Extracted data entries
---+---
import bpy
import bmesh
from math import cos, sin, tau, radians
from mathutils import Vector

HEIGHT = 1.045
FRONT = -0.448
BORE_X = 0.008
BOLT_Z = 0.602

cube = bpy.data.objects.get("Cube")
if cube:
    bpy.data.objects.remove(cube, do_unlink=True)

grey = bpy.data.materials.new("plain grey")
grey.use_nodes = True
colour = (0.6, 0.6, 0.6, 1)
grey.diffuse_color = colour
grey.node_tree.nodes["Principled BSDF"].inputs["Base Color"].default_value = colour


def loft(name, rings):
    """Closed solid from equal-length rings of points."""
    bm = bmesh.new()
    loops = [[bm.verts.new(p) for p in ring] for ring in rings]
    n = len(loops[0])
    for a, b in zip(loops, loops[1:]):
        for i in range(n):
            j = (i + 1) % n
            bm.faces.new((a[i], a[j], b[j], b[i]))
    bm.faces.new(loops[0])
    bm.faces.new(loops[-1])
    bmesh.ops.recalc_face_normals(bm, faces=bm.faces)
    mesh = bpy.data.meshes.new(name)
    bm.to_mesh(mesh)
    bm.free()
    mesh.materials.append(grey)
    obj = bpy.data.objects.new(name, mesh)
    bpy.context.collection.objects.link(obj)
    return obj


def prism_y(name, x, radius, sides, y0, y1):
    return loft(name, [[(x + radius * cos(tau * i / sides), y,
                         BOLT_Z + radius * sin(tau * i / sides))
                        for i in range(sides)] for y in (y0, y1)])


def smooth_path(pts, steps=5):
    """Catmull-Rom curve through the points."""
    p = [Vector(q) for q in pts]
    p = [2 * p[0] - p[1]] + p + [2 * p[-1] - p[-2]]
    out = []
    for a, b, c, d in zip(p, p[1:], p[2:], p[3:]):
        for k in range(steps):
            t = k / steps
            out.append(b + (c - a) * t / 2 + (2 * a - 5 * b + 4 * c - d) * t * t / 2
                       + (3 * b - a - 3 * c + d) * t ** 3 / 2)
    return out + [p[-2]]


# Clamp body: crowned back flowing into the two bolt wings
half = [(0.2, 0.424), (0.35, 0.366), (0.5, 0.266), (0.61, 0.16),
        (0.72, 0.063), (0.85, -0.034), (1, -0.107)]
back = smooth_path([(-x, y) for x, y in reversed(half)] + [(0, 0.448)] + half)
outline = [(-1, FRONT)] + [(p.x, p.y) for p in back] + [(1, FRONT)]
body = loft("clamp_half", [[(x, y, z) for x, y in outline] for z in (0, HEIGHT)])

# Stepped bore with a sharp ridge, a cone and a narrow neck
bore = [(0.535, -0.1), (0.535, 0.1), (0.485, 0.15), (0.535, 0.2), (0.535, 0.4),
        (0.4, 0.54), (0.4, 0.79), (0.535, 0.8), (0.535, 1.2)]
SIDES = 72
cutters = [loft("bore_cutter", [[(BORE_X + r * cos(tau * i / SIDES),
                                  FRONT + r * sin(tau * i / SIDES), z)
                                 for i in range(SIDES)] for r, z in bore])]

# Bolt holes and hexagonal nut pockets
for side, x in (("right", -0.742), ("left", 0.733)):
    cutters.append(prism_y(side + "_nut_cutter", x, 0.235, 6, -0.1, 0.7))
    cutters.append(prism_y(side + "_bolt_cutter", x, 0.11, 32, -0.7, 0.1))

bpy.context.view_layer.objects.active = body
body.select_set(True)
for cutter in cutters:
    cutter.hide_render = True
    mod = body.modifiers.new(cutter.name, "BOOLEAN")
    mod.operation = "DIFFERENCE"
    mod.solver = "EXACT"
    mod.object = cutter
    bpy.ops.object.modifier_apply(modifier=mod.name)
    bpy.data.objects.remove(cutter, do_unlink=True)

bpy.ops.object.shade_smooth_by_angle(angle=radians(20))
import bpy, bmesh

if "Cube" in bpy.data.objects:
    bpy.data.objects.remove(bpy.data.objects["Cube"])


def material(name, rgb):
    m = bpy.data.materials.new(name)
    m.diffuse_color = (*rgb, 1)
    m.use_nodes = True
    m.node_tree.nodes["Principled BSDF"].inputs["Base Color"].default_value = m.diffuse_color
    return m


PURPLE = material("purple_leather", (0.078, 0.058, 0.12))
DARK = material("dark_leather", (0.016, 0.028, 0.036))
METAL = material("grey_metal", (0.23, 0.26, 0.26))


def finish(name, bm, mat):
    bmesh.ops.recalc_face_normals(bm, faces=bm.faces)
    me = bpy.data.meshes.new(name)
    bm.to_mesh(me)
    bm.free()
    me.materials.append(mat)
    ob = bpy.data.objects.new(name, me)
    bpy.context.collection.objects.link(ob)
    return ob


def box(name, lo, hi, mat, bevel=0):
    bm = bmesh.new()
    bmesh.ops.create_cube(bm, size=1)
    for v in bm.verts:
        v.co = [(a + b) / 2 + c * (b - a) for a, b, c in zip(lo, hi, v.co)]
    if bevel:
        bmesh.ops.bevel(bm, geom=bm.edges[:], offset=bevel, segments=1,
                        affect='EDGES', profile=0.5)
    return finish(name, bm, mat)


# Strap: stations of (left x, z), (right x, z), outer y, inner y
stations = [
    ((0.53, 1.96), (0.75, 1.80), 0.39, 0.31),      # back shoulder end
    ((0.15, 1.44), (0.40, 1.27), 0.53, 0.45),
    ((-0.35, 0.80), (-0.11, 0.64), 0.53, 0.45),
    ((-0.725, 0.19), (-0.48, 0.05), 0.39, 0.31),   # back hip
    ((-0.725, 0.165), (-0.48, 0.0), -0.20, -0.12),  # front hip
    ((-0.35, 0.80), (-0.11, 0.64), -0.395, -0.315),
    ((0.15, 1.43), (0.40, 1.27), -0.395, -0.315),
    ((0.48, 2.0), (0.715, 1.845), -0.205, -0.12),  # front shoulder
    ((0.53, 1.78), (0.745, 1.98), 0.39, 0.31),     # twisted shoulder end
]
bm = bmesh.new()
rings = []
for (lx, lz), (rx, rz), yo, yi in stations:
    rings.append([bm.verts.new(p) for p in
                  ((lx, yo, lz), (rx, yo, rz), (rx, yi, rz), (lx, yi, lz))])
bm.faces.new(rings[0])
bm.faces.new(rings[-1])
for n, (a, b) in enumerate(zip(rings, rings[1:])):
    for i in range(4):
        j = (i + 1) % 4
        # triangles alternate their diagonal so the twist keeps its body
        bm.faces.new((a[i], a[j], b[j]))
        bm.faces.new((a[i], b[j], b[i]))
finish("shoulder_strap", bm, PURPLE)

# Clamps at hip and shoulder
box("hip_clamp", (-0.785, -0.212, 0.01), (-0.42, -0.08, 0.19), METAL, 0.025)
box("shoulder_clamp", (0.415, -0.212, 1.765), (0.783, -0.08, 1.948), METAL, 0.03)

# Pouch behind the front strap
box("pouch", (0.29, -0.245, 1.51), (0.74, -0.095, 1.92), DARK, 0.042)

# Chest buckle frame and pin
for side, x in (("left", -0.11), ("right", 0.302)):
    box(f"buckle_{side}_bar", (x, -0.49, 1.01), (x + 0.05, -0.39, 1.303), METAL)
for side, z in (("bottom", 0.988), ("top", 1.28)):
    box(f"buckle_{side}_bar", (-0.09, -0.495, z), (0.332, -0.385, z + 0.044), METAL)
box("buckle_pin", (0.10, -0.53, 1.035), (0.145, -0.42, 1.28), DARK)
---+---
Repeat every record, keeping each word and mark exactly as it is.

Solution to this task:
import bpy
import bmesh
from math import cos, sin, tau, radians
from mathutils import Vector

HEIGHT = 1.045
FRONT = -0.448
BORE_X = 0.008
BOLT_Z = 0.602

cube = bpy.data.objects.get("Cube")
if cube:
    bpy.data.objects.remove(cube, do_unlink=True)

grey = bpy.data.materials.new("plain grey")
grey.use_nodes = True
colour = (0.6, 0.6, 0.6, 1)
grey.diffuse_color = colour
grey.node_tree.nodes["Principled BSDF"].inputs["Base Color"].default_value = colour


def loft(name, rings):
    """Closed solid from equal-length rings of points."""
    bm = bmesh.new()
    loops = [[bm.verts.new(p) for p in ring] for ring in rings]
    n = len(loops[0])
    for a, b in zip(loops, loops[1:]):
        for i in range(n):
            j = (i + 1) % n
            bm.faces.new((a[i], a[j], b[j], b[i]))
    bm.faces.new(loops[0])
    bm.faces.new(loops[-1])
    bmesh.ops.recalc_face_normals(bm, faces=bm.faces)
    mesh = bpy.data.meshes.new(name)
    bm.to_mesh(mesh)
    bm.free()
    mesh.materials.append(grey)
    obj = bpy.data.objects.new(name, mesh)
    bpy.context.collection.objects.link(obj)
    return obj


def prism_y(name, x, radius, sides, y0, y1):
    return loft(name, [[(x + radius * cos(tau * i / sides), y,
                         BOLT_Z + radius * sin(tau * i / sides))
                        for i in range(sides)] for y in (y0, y1)])


def smooth_path(pts, steps=5):
    """Catmull-Rom curve through the points."""
    p = [Vector(q) for q in pts]
    p = [2 * p[0] - p[1]] + p + [2 * p[-1] - p[-2]]
    out = []
    for a, b, c, d in zip(p, p[1:], p[2:], p[3:]):
        for k in range(steps):
            t = k / steps
            out.append(b + (c - a) * t / 2 + (2 * a - 5 * b + 4 * c - d) * t * t / 2
                       + (3 * b - a - 3 * c + d) * t ** 3 / 2)
    return out + [p[-2]]


# Clamp body: crowned back flowing into the two bolt wings
half = [(0.2, 0.424), (0.35, 0.366), (0.5, 0.266), (0.61, 0.16),
        (0.72, 0.063), (0.85, -0.034), (1, -0.107)]
back = smooth_path([(-x, y) for x, y in reversed(half)] + [(0, 0.448)] + half)
outline = [(-1, FRONT)] + [(p.x, p.y) for p in back] + [(1, FRONT)]
body = loft("clamp_half", [[(x, y, z) for x, y in outline] for z in (0, HEIGHT)])

# Stepped bore with a sharp ridge, a cone and a narrow neck
bore = [(0.535, -0.1), (0.535, 0.1), (0.485, 0.15), (0.535, 0.2), (0.535, 0.4),
        (0.4, 0.54), (0.4, 0.79), (0.535, 0.8), (0.535, 1.2)]
SIDES = 72
cutters = [loft("bore_cutter", [[(BORE_X + r * cos(tau * i / SIDES),
                                  FRONT + r * sin(tau * i / SIDES), z)
                                 for i in range(SIDES)] for r, z in bore])]

# Bolt holes and hexagonal nut pockets
for side, x in (("right", -0.742), ("left", 0.733)):
    cutters.append(prism_y(side + "_nut_cutter", x, 0.235, 6, -0.1, 0.7))
    cutters.append(prism_y(side + "_bolt_cutter", x, 0.11, 32, -0.7, 0.1))

bpy.context.view_layer.objects.active = body
body.select_set(True)
for cutter in cutters:
    cutter.hide_render = True
    mod = body.modifiers.new(cutter.name, "BOOLEAN")
    mod.operation = "DIFFERENCE"
    mod.solver = "EXACT"
    mod.object = cutter
    bpy.ops.object.modifier_apply(modifier=mod.name)
    bpy.data.objects.remove(cutter, do_unlink=True)

bpy.ops.object.shade_smooth_by_angle(angle=radians(20))
import bpy, bmesh

if "Cube" in bpy.data.objects:
    bpy.data.objects.remove(bpy.data.objects["Cube"])


def material(name, rgb):
    m = bpy.data.materials.new(name)
    m.diffuse_color = (*rgb, 1)
    m.use_nodes = True
    m.node_tree.nodes["Principled BSDF"].inputs["Base Color"].default_value = m.diffuse_color
    return m


PURPLE = material("purple_leather", (0.078, 0.058, 0.12))
DARK = material("dark_leather", (0.016, 0.028, 0.036))
METAL = material("grey_metal", (0.23, 0.26, 0.26))


def finish(name, bm, mat):
    bmesh.ops.recalc_face_normals(bm, faces=bm.faces)
    me = bpy.data.meshes.new(name)
    bm.to_mesh(me)
    bm.free()
    me.materials.append(mat)
    ob = bpy.data.objects.new(name, me)
    bpy.context.collection.objects.link(ob)
    return ob


def box(name, lo, hi, mat, bevel=0):
    bm = bmesh.new()
    bmesh.ops.create_cube(bm, size=1)
    for v in bm.verts:
        v.co = [(a + b) / 2 + c * (b - a) for a, b, c in zip(lo, hi, v.co)]
    if bevel:
        bmesh.ops.bevel(bm, geom=bm.edges[:], offset=bevel, segments=1,
                        affect='EDGES', profile=0.5)
    return finish(name, bm, mat)


# Strap: stations of (left x, z), (right x, z), outer y, inner y
stations = [
    ((0.53, 1.96), (0.75, 1.80), 0.39, 0.31),      # back shoulder end
    ((0.15, 1.44), (0.40, 1.27), 0.53, 0.45),
    ((-0.35, 0.80), (-0.11, 0.64), 0.53, 0.45),
    ((-0.725, 0.19), (-0.48, 0.05), 0.39, 0.31),   # back hip
    ((-0.725, 0.165), (-0.48, 0.0), -0.20, -0.12),  # front hip
    ((-0.35, 0.80), (-0.11, 0.64), -0.395, -0.315),
    ((0.15, 1.43), (0.40, 1.27), -0.395, -0.315),
    ((0.48, 2.0), (0.715, 1.845), -0.205, -0.12),  # front shoulder
    ((0.53, 1.78), (0.745, 1.98), 0.39, 0.31),     # twisted shoulder end
]
bm = bmesh.new()
rings = []
for (lx, lz), (rx, rz), yo, yi in stations:
    rings.append([bm.verts.new(p) for p in
                  ((lx, yo, lz), (rx, yo, rz), (rx, yi, rz), (lx, yi, lz))])
bm.faces.new(rings[0])
bm.faces.new(rings[-1])
for n, (a, b) in enumerate(zip(rings, rings[1:])):
    for i in range(4):
        j = (i + 1) % 4
        # triangles alternate their diagonal so the twist keeps its body
        bm.faces.new((a[i], a[j], b[j]))
        bm.faces.new((a[i], b[j], b[i]))
finish("shoulder_strap", bm, PURPLE)

# Clamps at hip and shoulder
box("hip_clamp", (-0.785, -0.212, 0.01), (-0.42, -0.08, 0.19), METAL, 0.025)
box("shoulder_clamp", (0.415, -0.212, 1.765), (0.783, -0.08, 1.948), METAL, 0.03)

# Pouch behind the front strap
box("pouch", (0.29, -0.245, 1.51), (0.74, -0.095, 1.92), DARK, 0.042)

# Chest buckle frame and pin
for side, x in (("left", -0.11), ("right", 0.302)):
    box(f"buckle_{side}_bar", (x, -0.49, 1.01), (x + 0.05, -0.39, 1.303), METAL)
for side, z in (("bottom", 0.988), ("top", 1.28)):
    box(f"buckle_{side}_bar", (-0.09, -0.495, z), (0.332, -0.385, z + 0.044), METAL)
box("buckle_pin", (0.10, -0.53, 1.035), (0.145, -0.42, 1.28), DARK)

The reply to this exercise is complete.